Aim of the task: Retype, exactly as they stand, the lines from the start of the data to the line that contains "n = len(low)", both ends included. Leave the pictures out.

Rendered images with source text
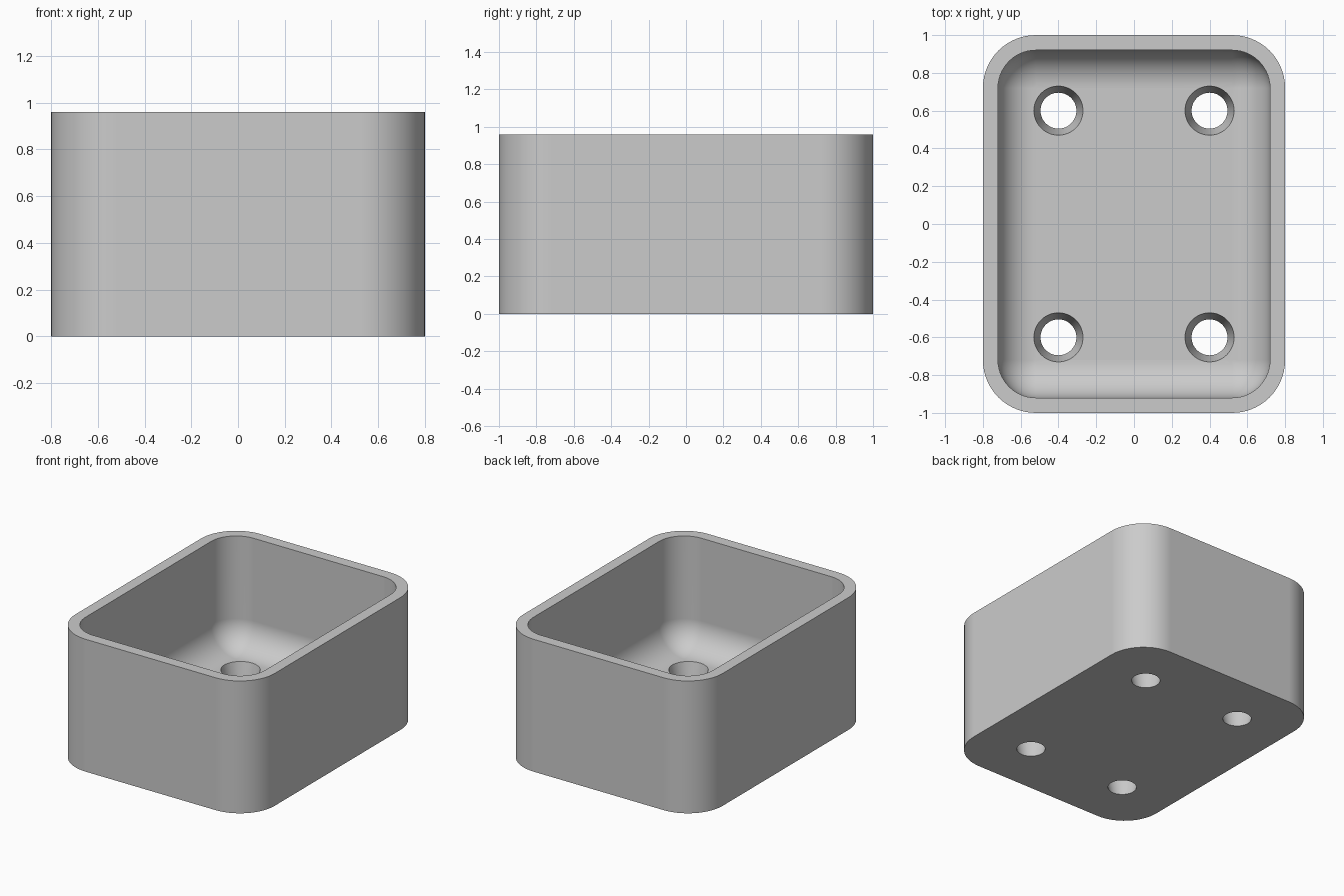
import bpy, bmesh, math

default = bpy.data.objects.get("Cube")
if default:
    bpy.data.objects.remove(default, do_unlink=True)

HALF_X, HALF_Y, HEIGHT = 0.8, 1.0, 0.96
CORNER, WALL, FLOOR, FILLET = 0.28, 0.08, 0.16, 0.2
STEPS = 14

grey = bpy.data.materials.new("light grey")
grey.use_nodes = True
colour = (0.6, 0.6, 0.6, 1)
grey.diffuse_color = colour
grey.node_tree.nodes["Principled BSDF"].inputs["Base Color"].default_value = colour


def ring(bm, inset, z):
    """Rounded rectangle of vertices, inset from the outer wall."""
    radius = CORNER - inset
    verts = []
    for quarter, (sx, sy) in enumerate([(1, 1), (-1, 1), (-1, -1), (1, -1)]):
        for i in range(STEPS + 1):
            a = (quarter + i / STEPS) * math.pi / 2
            verts.append(bm.verts.new((sx * (HALF_X - CORNER) + radius * math.cos(a),
                                       sy * (HALF_Y - CORNER) + radius * math.sin(a), z)))
    return verts


# Tray shell: outer wall, flat rim, inner wall, rounded transition to the floor
levels = [(0, 0), (0, HEIGHT), (WALL, HEIGHT)]
for i in range(STEPS + 1):
    a = i / STEPS * math.pi / 2
    levels.append((WALL + FILLET * (1 - math.cos(a)), FLOOR + FILLET * (1 - math.sin(a))))

bm = bmesh.new()
rings = [ring(bm, *level) for level in levels]
for low, high in zip(rings, rings[1:]):
    n = len(low)
    for i in range(n):
        j = (i + 1) % n
        bm.faces.new((low[i], low[j], high[j], high[i]))
bm.faces.new(rings[0])
bm.faces.new(rings[-1])
bmesh.ops.remove_doubles(bm, verts=bm.verts, dist=0.0001)
bmesh.ops.recalc_face_normals(bm, faces=bm.faces)
mesh = bpy.data.meshes.new("tray")
bm.to_mesh(mesh)
bm.free()
mesh.materials.append(grey)
tray = bpy.data.objects.new("tray", mesh)
bpy.context.collection.objects.link(tray)

# Four tapered drain holes, wider at the floor
bottom_r, floor_r, margin = 0.095, 0.13, 0.06
slope = (floor_r - bottom_r) / FLOOR
cutters = []
for x in (-0.4, 0.4):
    for y in (-0.6, 0.6):
        bpy.ops.mesh.primitive_cone_add(
            vertices=48, radius1=bottom_r - slope * margin, radius2=floor_r + slope * margin,
            depth=FLOOR + 2 * margin, location=(x, y, FLOOR / 2))
        cutter = bpy.context.object
        cutter.name = "hole_cutter"
        cutter.hide_render = True
        cutter.data.materials.append(grey)
        cutters.append(cutter)
        cut = tray.modifiers.new("drain_hole", "BOOLEAN")
        cut.operation, cut.solver, cut.object = "DIFFERENCE", "EXACT", cutter

# Bake the holes, then remove the cutters
bpy.ops.object.select_all(action="DESELECT")
tray.select_set(True)
bpy.context.view_layer.objects.active = tray
bpy.ops.object.convert(target="MESH")
for cutter in cutters:
    bpy.data.objects.remove(cutter, do_unlink=True)

# Smooth curves with crisp rims and flat walls
bpy.ops.object.shade_smooth_by_angle(angle=math.radians(30))
normals = tray.modifiers.new("flat_walls", "WEIGHTED_NORMAL")
normals.keep_sharp = True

Completed exercise:
import bpy, bmesh, math

default = bpy.data.objects.get("Cube")
if default:
    bpy.data.objects.remove(default, do_unlink=True)

HALF_X, HALF_Y, HEIGHT = 0.8, 1.0, 0.96
CORNER, WALL, FLOOR, FILLET = 0.28, 0.08, 0.16, 0.2
STEPS = 14

grey = bpy.data.materials.new("light grey")
grey.use_nodes = True
colour = (0.6, 0.6, 0.6, 1)
grey.diffuse_color = colour
grey.node_tree.nodes["Principled BSDF"].inputs["Base Color"].default_value = colour


def ring(bm, inset, z):
    """Rounded rectangle of vertices, inset from the outer wall."""
    radius = CORNER - inset
    verts = []
    for quarter, (sx, sy) in enumerate([(1, 1), (-1, 1), (-1, -1), (1, -1)]):
        for i in range(STEPS + 1):
            a = (quarter + i / STEPS) * math.pi / 2
            verts.append(bm.verts.new((sx * (HALF_X - CORNER) + radius * math.cos(a),
                                       sy * (HALF_Y - CORNER) + radius * math.sin(a), z)))
    return verts


# Tray shell: outer wall, flat rim, inner wall, rounded transition to the floor
levels = [(0, 0), (0, HEIGHT), (WALL, HEIGHT)]
for i in range(STEPS + 1):
    a = i / STEPS * math.pi / 2
    levels.append((WALL + FILLET * (1 - math.cos(a)), FLOOR + FILLET * (1 - math.sin(a))))

bm = bmesh.new()
rings = [ring(bm, *level) for level in levels]
for low, high in zip(rings, rings[1:]):
    n = len(low)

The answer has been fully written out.